**What you have to do**
Go through the material below and return each line with the string "finish" in it.

START Data for processing

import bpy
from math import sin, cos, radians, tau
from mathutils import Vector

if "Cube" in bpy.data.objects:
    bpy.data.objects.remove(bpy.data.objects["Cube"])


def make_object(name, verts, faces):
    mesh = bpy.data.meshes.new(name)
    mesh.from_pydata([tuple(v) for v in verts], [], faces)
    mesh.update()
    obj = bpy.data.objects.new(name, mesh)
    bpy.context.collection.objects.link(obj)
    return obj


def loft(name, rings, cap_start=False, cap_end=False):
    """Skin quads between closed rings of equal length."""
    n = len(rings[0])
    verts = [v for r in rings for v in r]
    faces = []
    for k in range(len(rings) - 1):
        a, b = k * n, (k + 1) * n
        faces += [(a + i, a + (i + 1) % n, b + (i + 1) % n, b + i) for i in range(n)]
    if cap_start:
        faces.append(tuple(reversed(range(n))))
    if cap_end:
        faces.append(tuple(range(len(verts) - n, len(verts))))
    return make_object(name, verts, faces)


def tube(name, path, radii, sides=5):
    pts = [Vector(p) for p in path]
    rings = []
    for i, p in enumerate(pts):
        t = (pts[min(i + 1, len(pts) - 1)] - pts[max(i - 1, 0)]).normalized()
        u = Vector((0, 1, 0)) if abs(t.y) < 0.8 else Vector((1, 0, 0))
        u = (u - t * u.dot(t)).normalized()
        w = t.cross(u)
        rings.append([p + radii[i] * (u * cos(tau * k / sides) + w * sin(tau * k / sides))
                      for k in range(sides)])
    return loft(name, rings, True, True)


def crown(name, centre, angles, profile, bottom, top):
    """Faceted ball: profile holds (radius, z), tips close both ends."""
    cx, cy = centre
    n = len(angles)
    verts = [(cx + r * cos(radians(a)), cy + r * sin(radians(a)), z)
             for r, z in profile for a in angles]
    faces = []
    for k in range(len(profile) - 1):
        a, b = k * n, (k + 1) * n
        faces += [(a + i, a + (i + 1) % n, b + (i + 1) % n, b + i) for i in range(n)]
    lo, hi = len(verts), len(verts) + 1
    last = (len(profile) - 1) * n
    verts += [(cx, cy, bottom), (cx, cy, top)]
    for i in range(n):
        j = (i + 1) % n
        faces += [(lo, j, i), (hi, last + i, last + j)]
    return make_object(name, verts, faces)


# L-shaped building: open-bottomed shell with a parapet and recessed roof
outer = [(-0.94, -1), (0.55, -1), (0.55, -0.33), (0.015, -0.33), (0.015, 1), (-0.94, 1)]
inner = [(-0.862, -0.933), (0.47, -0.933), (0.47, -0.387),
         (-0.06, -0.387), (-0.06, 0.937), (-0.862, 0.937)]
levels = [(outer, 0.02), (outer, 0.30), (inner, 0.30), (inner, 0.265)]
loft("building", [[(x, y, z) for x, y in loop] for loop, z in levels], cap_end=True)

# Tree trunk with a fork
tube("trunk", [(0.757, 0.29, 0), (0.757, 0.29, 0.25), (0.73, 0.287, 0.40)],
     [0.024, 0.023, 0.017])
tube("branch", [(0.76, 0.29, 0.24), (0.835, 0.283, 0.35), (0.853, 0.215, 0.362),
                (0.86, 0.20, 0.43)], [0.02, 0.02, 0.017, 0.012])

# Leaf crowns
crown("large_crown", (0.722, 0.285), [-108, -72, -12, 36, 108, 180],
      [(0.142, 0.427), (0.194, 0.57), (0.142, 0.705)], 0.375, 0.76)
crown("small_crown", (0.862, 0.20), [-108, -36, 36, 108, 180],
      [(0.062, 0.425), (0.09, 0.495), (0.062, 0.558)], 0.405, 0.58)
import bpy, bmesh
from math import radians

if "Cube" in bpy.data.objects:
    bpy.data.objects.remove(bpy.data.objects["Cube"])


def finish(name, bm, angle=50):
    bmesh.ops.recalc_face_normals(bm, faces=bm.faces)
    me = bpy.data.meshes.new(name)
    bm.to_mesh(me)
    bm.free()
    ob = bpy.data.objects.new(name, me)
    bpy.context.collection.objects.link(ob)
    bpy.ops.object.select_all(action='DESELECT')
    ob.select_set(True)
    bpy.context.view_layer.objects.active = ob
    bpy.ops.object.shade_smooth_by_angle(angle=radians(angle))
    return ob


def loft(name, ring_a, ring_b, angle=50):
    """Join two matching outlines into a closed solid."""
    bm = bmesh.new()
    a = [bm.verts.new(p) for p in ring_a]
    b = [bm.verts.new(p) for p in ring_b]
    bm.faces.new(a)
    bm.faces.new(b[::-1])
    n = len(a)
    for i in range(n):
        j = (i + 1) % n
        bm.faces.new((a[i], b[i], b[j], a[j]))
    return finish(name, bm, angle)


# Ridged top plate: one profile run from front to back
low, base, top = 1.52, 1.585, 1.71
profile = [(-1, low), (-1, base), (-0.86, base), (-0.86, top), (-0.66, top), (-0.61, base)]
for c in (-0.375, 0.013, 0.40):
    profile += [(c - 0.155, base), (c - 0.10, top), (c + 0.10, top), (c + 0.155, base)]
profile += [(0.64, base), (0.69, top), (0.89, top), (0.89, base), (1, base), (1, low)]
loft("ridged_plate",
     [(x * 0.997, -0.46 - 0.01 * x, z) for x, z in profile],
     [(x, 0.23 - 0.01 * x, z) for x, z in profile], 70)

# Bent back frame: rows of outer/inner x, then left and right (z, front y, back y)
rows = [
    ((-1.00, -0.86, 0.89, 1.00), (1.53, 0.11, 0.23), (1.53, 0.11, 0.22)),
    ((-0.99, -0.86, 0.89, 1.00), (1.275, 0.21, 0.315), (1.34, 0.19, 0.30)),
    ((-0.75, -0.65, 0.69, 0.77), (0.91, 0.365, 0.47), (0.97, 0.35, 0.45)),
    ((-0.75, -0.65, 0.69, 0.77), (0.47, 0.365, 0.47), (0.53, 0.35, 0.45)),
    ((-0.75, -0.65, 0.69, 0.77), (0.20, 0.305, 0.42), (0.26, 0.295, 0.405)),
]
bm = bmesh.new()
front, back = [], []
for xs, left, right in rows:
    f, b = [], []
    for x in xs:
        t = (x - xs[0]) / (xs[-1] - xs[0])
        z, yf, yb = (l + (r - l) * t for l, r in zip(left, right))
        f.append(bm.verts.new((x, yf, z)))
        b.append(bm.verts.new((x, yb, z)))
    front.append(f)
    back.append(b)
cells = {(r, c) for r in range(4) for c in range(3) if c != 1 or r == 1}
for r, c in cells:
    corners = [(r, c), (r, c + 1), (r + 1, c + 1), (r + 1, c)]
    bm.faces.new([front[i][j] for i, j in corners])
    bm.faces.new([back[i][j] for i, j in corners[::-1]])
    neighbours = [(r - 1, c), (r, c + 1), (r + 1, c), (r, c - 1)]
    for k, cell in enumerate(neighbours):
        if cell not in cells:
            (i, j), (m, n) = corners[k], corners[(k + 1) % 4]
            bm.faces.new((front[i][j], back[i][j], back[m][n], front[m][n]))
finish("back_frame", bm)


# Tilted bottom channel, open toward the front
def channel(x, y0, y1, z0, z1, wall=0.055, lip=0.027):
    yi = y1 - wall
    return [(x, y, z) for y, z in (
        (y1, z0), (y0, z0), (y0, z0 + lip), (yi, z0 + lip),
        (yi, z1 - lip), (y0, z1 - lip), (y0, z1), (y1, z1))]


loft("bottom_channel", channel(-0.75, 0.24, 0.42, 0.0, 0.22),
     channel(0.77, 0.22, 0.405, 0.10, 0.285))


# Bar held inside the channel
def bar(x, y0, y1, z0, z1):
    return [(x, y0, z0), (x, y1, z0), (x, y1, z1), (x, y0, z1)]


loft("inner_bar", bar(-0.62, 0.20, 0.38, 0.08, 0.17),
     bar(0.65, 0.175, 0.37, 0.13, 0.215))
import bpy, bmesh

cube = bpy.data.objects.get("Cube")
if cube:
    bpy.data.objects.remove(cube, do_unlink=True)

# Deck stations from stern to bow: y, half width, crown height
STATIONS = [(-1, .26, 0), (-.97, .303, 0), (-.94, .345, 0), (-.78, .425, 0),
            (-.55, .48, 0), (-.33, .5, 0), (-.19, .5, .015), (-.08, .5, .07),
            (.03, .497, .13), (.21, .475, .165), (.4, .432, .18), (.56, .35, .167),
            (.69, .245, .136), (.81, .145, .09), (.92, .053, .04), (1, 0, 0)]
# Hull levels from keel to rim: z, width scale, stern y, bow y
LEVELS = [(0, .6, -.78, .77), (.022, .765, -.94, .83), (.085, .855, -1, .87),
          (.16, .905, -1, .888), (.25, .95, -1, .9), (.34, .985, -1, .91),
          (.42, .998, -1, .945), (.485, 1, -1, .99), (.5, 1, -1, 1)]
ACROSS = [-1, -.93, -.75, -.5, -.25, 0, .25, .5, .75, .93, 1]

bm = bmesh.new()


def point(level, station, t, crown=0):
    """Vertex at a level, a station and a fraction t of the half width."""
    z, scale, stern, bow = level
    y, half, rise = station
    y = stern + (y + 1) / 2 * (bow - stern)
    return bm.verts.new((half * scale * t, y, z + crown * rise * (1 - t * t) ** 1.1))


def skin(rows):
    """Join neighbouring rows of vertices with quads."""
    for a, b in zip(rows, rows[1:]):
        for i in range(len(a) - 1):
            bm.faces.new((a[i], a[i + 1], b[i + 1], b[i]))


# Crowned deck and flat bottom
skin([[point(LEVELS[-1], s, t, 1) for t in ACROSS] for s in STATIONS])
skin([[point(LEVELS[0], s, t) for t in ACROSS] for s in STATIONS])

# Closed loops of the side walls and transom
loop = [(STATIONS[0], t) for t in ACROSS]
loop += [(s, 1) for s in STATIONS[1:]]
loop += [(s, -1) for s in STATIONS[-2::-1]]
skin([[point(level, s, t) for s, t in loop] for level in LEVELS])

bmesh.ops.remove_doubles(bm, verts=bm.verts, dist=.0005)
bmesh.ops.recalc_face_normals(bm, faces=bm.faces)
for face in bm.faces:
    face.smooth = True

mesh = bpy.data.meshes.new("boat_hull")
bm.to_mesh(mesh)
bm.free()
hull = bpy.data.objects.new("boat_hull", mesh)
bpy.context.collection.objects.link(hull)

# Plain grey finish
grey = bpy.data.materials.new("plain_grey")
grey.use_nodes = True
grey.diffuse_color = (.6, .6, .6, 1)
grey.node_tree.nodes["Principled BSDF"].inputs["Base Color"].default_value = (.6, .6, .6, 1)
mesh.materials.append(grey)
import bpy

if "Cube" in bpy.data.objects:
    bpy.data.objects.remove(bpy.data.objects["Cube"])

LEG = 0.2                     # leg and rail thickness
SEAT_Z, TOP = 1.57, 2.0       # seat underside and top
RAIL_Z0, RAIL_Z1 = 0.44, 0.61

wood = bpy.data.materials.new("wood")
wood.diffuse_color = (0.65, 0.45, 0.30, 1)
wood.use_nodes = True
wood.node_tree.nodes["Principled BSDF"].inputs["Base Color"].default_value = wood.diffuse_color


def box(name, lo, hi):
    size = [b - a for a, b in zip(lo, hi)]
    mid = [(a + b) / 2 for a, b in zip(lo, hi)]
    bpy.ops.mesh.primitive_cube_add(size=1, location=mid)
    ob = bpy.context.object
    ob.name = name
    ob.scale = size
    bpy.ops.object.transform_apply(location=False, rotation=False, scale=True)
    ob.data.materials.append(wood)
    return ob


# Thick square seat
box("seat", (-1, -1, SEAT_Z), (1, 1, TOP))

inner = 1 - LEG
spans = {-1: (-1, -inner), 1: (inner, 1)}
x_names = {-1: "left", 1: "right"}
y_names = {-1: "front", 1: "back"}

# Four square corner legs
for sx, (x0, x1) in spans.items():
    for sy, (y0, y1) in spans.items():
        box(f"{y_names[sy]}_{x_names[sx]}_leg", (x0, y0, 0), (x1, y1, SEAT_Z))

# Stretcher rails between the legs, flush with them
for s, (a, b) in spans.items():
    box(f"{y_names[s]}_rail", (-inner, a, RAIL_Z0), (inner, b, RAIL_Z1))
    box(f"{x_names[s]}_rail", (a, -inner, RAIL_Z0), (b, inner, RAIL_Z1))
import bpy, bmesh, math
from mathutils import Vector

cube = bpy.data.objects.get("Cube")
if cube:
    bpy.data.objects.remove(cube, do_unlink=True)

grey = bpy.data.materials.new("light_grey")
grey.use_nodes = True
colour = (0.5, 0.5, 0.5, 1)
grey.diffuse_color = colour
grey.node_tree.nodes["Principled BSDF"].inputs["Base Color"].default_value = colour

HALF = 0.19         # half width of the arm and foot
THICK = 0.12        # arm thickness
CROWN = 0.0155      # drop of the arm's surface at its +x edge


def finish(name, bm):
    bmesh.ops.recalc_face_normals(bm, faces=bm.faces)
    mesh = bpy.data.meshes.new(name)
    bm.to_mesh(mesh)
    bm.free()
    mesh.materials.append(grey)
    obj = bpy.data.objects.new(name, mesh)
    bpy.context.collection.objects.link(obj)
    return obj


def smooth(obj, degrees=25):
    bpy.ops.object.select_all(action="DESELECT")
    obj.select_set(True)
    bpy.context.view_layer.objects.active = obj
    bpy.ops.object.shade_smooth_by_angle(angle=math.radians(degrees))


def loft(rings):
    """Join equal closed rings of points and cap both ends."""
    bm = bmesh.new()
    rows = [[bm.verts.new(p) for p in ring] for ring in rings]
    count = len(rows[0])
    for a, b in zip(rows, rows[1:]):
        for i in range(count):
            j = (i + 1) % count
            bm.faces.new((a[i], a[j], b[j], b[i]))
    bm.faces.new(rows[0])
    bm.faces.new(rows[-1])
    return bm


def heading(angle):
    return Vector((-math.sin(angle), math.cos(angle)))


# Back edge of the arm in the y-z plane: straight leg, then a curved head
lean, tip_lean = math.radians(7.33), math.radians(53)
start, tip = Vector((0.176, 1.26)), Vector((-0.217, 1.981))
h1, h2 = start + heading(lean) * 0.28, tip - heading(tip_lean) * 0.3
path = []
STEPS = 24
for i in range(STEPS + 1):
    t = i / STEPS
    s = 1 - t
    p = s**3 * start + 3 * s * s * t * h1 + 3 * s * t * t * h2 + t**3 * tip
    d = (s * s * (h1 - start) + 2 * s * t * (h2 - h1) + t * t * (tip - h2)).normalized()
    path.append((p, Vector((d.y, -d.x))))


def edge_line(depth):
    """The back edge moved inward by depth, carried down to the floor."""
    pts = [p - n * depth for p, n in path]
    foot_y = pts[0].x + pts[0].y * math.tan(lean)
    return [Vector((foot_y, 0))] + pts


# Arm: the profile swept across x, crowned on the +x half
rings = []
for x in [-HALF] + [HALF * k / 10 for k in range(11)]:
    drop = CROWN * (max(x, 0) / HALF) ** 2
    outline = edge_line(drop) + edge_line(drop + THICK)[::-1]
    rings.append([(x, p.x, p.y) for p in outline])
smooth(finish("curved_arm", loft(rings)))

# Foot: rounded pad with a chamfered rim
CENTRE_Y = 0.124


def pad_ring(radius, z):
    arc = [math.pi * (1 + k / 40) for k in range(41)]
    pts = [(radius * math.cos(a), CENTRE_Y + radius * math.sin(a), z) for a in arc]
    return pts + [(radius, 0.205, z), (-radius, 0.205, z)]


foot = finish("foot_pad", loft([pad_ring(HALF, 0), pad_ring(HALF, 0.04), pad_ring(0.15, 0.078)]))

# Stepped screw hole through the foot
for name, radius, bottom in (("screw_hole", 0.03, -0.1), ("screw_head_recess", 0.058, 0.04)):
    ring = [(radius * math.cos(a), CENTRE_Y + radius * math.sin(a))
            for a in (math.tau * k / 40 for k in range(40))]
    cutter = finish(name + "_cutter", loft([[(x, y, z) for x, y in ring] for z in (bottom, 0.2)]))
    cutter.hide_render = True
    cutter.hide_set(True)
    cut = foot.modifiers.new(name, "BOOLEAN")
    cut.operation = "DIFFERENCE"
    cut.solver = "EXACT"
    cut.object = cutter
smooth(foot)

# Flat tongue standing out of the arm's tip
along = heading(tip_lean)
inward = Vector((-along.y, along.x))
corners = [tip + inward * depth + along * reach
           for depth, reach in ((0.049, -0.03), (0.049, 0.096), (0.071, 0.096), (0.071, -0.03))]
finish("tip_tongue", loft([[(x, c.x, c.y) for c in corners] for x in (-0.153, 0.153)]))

END Data for processing

**Answer to this task**
def finish(name, bm, angle=50):
    return finish(name, bm, angle)
finish("back_frame", bm)
# Plain grey finish
def finish(name, bm):
smooth(finish("curved_arm", loft(rings)))
foot = finish("foot_pad", loft([pad_ring(HALF, 0), pad_ring(HALF, 0.04), pad_ring(0.15, 0.078)]))
    cutter = finish(name + "_cutter", loft([[(x, y, z) for x, y in ring] for z in (bottom, 0.2)]))
finish("tip_tongue", loft([[(x, c.x, c.y) for c in corners] for x in (-0.153, 0.153)]))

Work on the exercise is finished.